My basing is pretty simple. The base material I use are metal cuts made of 1.6mm Galv Steel. This is undercoated with a spray can color called yellow oxide, as this is close to my base color. I use a house paint color that matches my table surface and use this to edge my metal bases. Then I apply the paint with a touch of white glue mixed in, sprinkle on some woodland scenic Burnt Grass in patches and then flock with a sand mix that includes small rocks, ballast, etc for texture. After a few minutes of shaking off the texture, which by now has 'set' enough to stick to the base, I run my finger around the edge to get a crisp, sharp edge of flock right up to the base edges - nice an clean! It’s a very simple but effective base method that is fast and blends well with my gaming surface (which is the MKP desert mat). If I’m feeling a touch inspired I’ll add some Silfor type grass effects, but not always.

Step 1 - house paint plus PVA - leave goop around feet for a contrast.


Step 2 - Burnt Grass course texture liberally 'dumped' on the base...then shaken off.


Step 3 - sand mixture 'dumped' over the lot, shaken off.

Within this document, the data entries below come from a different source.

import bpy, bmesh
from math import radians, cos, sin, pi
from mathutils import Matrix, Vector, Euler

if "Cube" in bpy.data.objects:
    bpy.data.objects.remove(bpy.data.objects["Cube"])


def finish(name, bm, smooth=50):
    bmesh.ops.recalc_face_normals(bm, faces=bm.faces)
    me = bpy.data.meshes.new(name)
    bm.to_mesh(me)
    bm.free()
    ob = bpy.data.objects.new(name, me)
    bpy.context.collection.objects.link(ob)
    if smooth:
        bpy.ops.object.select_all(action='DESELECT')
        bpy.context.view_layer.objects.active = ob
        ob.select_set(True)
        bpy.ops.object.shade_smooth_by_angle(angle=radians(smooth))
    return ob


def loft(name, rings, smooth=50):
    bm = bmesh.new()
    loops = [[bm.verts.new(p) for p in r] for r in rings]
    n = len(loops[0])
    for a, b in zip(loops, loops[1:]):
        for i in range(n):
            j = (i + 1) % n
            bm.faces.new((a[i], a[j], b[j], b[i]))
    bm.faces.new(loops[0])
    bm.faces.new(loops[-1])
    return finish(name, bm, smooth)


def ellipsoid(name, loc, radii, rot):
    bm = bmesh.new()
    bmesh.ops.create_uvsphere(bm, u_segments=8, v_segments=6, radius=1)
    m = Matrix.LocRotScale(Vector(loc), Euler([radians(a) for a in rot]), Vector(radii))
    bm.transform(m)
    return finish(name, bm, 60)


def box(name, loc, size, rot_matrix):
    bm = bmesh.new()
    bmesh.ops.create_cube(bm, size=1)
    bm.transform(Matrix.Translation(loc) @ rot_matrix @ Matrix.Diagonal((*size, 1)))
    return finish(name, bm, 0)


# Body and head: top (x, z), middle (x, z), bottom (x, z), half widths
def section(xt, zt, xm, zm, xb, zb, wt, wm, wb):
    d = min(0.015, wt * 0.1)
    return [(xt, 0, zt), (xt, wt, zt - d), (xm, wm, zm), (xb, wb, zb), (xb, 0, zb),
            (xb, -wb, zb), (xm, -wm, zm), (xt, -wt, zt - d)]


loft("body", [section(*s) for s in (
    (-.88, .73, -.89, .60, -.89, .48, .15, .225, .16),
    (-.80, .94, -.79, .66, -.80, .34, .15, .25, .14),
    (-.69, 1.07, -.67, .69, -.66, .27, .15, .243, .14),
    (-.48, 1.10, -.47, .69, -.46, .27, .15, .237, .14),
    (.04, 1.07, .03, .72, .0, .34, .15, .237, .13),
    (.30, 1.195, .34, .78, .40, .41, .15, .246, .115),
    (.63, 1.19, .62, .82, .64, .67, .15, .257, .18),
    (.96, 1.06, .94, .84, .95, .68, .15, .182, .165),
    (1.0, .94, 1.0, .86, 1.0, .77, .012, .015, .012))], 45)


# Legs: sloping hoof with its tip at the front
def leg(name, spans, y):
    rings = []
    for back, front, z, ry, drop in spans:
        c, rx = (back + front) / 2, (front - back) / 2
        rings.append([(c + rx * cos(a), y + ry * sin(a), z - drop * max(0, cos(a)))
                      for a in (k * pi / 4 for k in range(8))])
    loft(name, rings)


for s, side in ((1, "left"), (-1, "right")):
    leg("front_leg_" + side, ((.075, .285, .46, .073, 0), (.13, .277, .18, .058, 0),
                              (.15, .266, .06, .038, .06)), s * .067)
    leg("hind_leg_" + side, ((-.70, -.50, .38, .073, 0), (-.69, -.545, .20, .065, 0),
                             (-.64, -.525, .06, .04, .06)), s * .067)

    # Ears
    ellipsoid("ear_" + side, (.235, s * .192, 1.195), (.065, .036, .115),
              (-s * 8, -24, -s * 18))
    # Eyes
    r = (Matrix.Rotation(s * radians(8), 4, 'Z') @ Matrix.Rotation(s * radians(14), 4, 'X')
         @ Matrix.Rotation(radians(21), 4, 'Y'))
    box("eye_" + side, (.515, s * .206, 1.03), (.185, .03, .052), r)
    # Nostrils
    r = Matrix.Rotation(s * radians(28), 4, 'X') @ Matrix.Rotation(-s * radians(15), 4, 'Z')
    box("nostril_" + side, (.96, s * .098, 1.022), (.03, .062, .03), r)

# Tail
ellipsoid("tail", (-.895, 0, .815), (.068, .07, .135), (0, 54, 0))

So there you have it, my method for painting figures as you see them on this blog. Quick, fast, and well protected from damage. The importance of the sculpt you work with makes quite a difference as the goop highlights all the good and bad things about the sculpt you use.

Good luck!

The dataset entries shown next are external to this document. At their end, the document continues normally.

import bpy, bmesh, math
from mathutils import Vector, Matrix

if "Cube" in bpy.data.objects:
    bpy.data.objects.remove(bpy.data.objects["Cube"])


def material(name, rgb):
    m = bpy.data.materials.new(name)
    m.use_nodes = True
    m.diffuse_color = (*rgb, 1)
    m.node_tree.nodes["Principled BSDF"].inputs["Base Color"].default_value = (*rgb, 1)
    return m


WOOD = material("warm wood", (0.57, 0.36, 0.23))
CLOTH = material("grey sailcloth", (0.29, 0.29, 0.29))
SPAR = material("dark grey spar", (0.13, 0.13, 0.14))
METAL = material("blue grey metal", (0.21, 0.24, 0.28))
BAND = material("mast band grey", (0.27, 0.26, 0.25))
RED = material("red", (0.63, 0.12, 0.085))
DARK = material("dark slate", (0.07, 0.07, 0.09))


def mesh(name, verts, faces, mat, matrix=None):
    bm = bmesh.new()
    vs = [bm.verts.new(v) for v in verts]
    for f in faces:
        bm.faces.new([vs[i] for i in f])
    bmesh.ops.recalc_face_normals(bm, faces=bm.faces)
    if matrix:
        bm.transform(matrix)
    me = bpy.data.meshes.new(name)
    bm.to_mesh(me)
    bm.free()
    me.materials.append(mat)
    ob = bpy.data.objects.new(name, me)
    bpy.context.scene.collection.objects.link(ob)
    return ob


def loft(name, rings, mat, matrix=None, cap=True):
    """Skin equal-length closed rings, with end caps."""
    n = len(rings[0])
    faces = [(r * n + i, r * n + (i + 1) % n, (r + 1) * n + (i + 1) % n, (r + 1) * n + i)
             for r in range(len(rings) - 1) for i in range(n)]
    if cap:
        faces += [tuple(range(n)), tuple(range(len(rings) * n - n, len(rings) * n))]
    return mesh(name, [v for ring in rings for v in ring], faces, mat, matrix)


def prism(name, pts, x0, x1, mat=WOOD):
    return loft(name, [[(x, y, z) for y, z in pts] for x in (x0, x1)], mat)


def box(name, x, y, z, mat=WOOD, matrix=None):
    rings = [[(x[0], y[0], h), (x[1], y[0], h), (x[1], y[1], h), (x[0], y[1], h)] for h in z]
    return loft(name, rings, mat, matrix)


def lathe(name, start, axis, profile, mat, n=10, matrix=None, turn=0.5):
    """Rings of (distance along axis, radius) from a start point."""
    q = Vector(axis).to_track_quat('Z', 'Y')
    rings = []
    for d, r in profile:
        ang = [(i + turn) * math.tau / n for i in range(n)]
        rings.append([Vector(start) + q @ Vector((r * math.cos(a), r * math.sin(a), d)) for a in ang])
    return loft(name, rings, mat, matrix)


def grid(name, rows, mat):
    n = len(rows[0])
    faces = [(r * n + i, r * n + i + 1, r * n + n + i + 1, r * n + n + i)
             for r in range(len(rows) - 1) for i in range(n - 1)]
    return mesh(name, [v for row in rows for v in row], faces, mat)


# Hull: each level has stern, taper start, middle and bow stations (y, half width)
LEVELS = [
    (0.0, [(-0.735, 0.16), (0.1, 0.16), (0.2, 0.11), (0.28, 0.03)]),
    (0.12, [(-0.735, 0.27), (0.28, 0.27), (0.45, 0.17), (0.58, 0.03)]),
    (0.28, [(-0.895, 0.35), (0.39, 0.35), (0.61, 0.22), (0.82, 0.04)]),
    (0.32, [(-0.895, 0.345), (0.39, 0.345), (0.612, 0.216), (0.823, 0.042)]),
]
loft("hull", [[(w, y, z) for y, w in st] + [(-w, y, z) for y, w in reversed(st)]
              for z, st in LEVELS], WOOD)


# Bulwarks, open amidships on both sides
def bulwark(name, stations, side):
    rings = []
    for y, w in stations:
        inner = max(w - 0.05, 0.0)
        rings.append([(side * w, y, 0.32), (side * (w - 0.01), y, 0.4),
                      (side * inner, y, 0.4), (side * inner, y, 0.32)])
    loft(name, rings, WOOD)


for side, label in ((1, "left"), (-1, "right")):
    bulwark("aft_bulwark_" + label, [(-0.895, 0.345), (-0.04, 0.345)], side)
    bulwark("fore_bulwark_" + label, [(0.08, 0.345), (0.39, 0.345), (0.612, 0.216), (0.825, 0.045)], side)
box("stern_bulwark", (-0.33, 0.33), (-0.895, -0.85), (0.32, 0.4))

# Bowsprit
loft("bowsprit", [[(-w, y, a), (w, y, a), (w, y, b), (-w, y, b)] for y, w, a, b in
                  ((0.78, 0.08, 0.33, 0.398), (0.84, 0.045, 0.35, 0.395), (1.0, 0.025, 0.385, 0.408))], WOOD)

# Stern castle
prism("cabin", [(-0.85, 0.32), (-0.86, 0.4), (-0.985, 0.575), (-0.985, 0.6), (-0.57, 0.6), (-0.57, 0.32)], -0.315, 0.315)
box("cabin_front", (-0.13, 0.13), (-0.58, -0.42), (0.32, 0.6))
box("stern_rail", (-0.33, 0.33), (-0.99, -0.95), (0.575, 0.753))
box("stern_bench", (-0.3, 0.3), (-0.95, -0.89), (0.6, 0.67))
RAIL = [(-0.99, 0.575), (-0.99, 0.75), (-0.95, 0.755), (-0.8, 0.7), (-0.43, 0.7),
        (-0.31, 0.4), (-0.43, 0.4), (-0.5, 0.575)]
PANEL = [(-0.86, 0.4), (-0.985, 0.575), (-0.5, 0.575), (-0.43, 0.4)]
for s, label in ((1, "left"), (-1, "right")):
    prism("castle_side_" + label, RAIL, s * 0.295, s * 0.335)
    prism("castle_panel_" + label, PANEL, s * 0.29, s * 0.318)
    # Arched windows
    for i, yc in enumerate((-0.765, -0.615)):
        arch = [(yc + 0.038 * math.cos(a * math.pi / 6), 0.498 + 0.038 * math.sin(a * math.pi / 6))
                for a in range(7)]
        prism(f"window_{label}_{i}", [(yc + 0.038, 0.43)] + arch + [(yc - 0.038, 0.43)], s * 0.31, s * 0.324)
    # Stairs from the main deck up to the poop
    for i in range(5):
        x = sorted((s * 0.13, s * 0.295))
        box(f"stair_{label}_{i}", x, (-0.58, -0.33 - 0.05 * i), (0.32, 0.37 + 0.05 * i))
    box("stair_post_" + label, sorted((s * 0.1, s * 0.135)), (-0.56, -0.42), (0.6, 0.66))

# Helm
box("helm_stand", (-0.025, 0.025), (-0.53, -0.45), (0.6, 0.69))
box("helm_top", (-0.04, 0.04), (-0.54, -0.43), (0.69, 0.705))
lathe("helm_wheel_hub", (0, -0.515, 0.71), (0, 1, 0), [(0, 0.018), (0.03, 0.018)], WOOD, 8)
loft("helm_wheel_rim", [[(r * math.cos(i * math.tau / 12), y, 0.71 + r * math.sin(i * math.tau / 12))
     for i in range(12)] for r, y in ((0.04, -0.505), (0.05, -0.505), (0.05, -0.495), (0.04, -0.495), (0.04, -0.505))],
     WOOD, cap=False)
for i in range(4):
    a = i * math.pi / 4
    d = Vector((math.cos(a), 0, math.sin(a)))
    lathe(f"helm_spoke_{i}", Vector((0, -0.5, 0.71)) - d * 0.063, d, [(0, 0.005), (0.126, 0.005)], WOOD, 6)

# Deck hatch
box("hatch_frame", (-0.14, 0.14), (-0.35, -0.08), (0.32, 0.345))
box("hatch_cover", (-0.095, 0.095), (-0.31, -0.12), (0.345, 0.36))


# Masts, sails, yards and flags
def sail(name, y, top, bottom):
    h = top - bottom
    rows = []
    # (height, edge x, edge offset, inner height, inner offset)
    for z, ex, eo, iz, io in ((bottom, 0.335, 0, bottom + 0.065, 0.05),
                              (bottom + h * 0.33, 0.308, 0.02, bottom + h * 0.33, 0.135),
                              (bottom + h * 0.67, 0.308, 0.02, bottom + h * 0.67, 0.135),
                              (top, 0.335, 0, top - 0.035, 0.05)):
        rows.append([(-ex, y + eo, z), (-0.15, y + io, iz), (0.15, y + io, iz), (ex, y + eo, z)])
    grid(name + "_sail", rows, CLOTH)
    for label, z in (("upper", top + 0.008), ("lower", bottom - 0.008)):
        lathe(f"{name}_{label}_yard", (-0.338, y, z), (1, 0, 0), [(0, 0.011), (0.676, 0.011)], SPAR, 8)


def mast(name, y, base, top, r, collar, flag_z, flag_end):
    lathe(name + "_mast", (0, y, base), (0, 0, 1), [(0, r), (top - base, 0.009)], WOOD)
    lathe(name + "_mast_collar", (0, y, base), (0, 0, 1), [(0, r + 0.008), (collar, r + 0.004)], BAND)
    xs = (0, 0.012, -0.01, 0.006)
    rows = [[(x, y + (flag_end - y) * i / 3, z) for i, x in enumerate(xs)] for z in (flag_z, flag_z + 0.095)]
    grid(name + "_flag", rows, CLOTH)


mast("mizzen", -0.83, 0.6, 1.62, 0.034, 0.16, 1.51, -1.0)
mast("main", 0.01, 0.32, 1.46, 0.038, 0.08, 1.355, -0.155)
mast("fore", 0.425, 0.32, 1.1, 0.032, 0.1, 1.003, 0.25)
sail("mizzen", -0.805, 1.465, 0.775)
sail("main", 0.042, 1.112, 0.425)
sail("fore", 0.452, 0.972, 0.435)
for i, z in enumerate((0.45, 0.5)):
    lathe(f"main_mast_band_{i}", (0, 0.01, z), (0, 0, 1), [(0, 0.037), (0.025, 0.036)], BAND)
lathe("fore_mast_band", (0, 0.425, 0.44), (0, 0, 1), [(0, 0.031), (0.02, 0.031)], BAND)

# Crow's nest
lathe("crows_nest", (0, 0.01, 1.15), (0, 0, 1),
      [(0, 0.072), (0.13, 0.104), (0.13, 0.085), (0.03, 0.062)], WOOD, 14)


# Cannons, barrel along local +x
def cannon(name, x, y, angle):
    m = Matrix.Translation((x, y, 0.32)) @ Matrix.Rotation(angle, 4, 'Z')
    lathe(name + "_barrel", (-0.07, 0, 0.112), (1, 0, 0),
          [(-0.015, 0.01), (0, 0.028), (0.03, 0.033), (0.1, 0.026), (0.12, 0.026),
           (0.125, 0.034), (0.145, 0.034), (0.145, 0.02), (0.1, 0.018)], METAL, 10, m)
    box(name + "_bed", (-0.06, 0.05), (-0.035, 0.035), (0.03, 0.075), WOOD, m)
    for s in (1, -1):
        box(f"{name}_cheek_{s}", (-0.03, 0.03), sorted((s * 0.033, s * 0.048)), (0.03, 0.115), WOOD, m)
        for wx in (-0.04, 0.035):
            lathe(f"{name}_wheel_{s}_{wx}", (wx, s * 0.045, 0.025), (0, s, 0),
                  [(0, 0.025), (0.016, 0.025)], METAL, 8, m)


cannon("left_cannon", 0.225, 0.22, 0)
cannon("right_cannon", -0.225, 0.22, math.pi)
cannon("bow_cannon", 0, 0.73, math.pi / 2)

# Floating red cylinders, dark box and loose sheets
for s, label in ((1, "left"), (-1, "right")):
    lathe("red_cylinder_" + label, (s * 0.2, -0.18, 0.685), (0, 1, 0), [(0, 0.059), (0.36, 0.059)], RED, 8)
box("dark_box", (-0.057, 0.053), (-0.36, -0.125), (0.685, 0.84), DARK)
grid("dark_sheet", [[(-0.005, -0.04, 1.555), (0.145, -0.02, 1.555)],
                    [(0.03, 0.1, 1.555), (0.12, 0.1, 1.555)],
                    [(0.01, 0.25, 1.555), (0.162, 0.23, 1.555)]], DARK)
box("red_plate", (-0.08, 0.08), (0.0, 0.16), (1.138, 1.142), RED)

  1. Fabulous! Thanks for the write-up, very useful.

    What type of lighting and lens do you use for your photographs? they are very good.

    1. Hi Jonathon,

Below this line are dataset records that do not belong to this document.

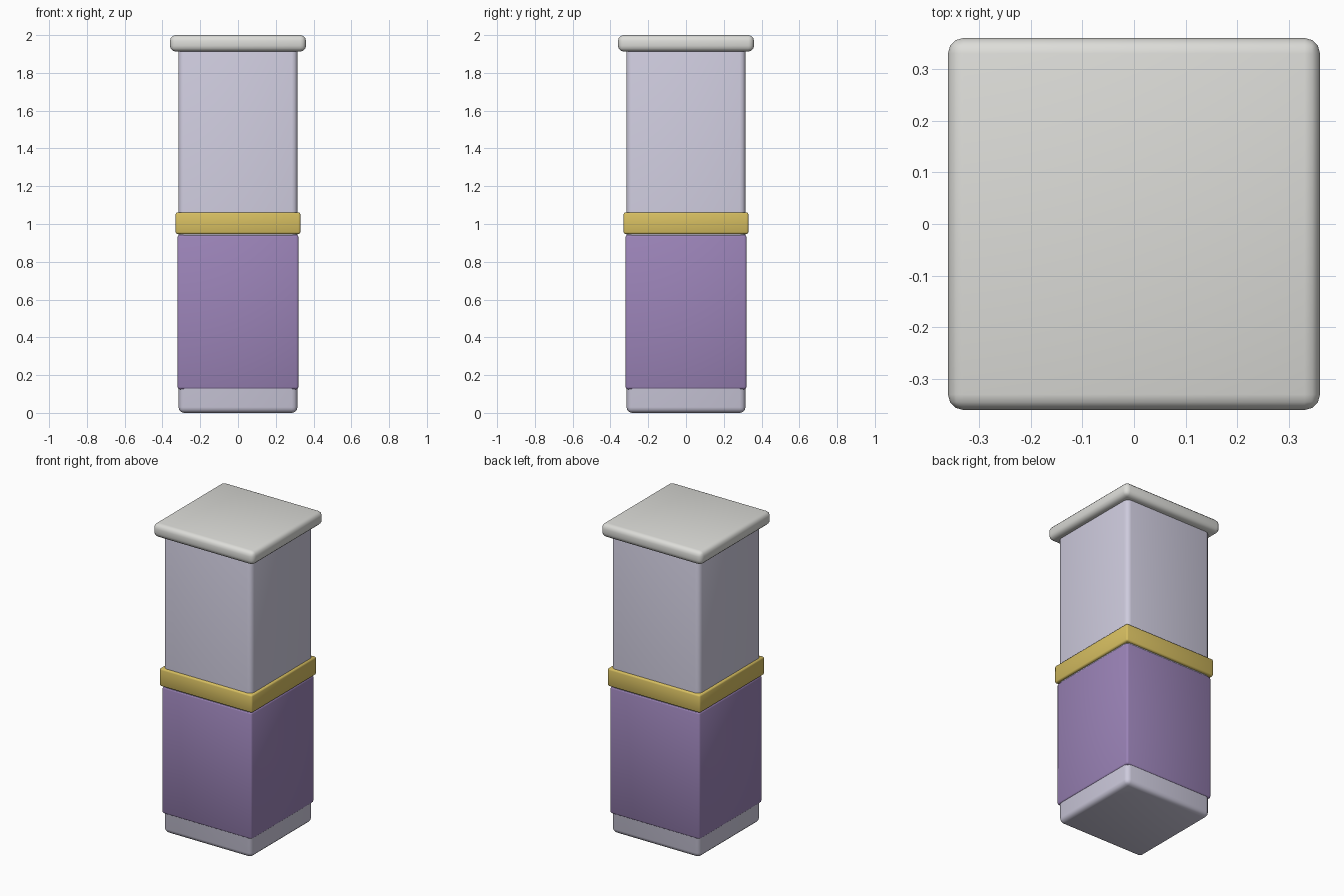
import bpy
import bmesh

if "Cube" in bpy.data.objects:
    bpy.data.objects.remove(bpy.data.objects["Cube"])


def material(name, rgb):
    m = bpy.data.materials.new(name)
    m.diffuse_color = (*rgb, 1.0)
    m.use_nodes = True
    m.node_tree.nodes["Principled BSDF"].inputs["Base Color"].default_value = m.diffuse_color
    return m


def rounded_box(name, half, z0, z1, bevel, segments, mat):
    """Square box with rounded edges, between heights z0 and z1."""
    bm = bmesh.new()
    bmesh.ops.create_cube(bm, size=1.0)
    for v in bm.verts:
        v.co.x *= 2 * half
        v.co.y *= 2 * half
        v.co.z *= z1 - z0
    bmesh.ops.bevel(bm, geom=bm.edges[:], offset=bevel, segments=segments,
                    profile=0.5, affect='EDGES')
    for f in bm.faces:
        f.smooth = True
    mesh = bpy.data.meshes.new(name)
    bm.to_mesh(mesh)
    bm.free()
    mesh.materials.append(mat)
    obj = bpy.data.objects.new(name, mesh)
    obj.location.z = (z0 + z1) / 2
    bpy.context.collection.objects.link(obj)
    return obj


pale_lavender = material("pale lavender", (0.62, 0.60, 0.73))
purple = material("purple", (0.33, 0.23, 0.48))
gold = material("gold", (0.68, 0.52, 0.12))
light_grey = material("light grey", (0.72, 0.72, 0.69))

# Tall container body, visible at the base and in the upper half
rounded_box("body", 0.315, 0.0, 1.95, 0.03, 3, pale_lavender)
# Coloured sleeve around the lower half
rounded_box("lower_sleeve", 0.32, 0.125, 0.943, 0.012, 2, purple)
# Band at mid height
rounded_box("middle_band", 0.33, 0.947, 1.062, 0.01, 2, gold)
# Overhanging lid
rounded_box("lid", 0.36, 1.913, 2.0, 0.03, 3, light_grey)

      The camera is Panasonic Lumix DMC-TZ6. I take pics with natural morning light and also overhead 'down lights'. Sometimes to create an effect I might use a hand-held spot light.

      I'm no expert by any stretch but just use trial and error - you only see the pics that turned out

  2. Great article -you've really used the Army Painter effectively on these figures and provided a great guide re the paints and techniques.
    Really enjoying your blog and must get my Foundry Sumerian chariots castings out very soon I think.

    1. ...glad you are enjoying the blog and thanks for the support....please do get those chariots out as I think they are a rare beast - I'd like to see them now that they might become available again.



  3. Excellent figures and tutorial! I'm a 15mm guy but when I go to 28mm, I have your page bookmarked. Thanks for sharing!

    1. Hi Monty,

      Thanks. The same techniques can off course be applied to any figures...maybe even 15mm which I haven't yet tried. This method does I believe give good results for the effort put in....there's nothing like getting it done!



  4. Great instructions, painting and photos. Have you tried the AP acrylic inks? Has the same results but are not as toxic and dries faster then the petroleum based AP.

    1. Hi Cyrus,

      Thanks and I hope there's at least one useful idea in there for you :-)

      I hadn't heard of the AP inks but on your recommendation I shall pick up some this week and give them a crack.

      Thanks for the tip!



  5. I have just used these techniques to paint my Egyptians and it worked perfectly - many thanks.


    1. Excellent my Lord!

      Do you have any pics on a blog for a bit of a look-see?


      Happy W

  6. Hello!

    I really, really enjoy your blog and refer to it quite often.

    Something I've been curious about though....why did you decide to go with bronze helmets as well as bronze discs on the shields and cloaks instead of copper? I prefer the bronze but am curious.

  7. Larry,

    Sorry for not slipped past me. Apologies.

    The 'bronze' is kind of the copper colour I prefer. There are various shades and looks to these metals and to me the metallic colour I settled on gave me the best aesthetic and to my eye, a representation of bronze viewed from afar after much campaigning i.e. not shiny and new.

    The colour also takes an army dip painter wash very well.

    Glad the blog is being of some use with the content thus far...


    Happy W

  8. No worries...I was just curious. Besides, I plan to do the same as you!

    Funny you should reply when you did though, the day before I read that the copper helmets found by Wooley were actually a very early form of bronze!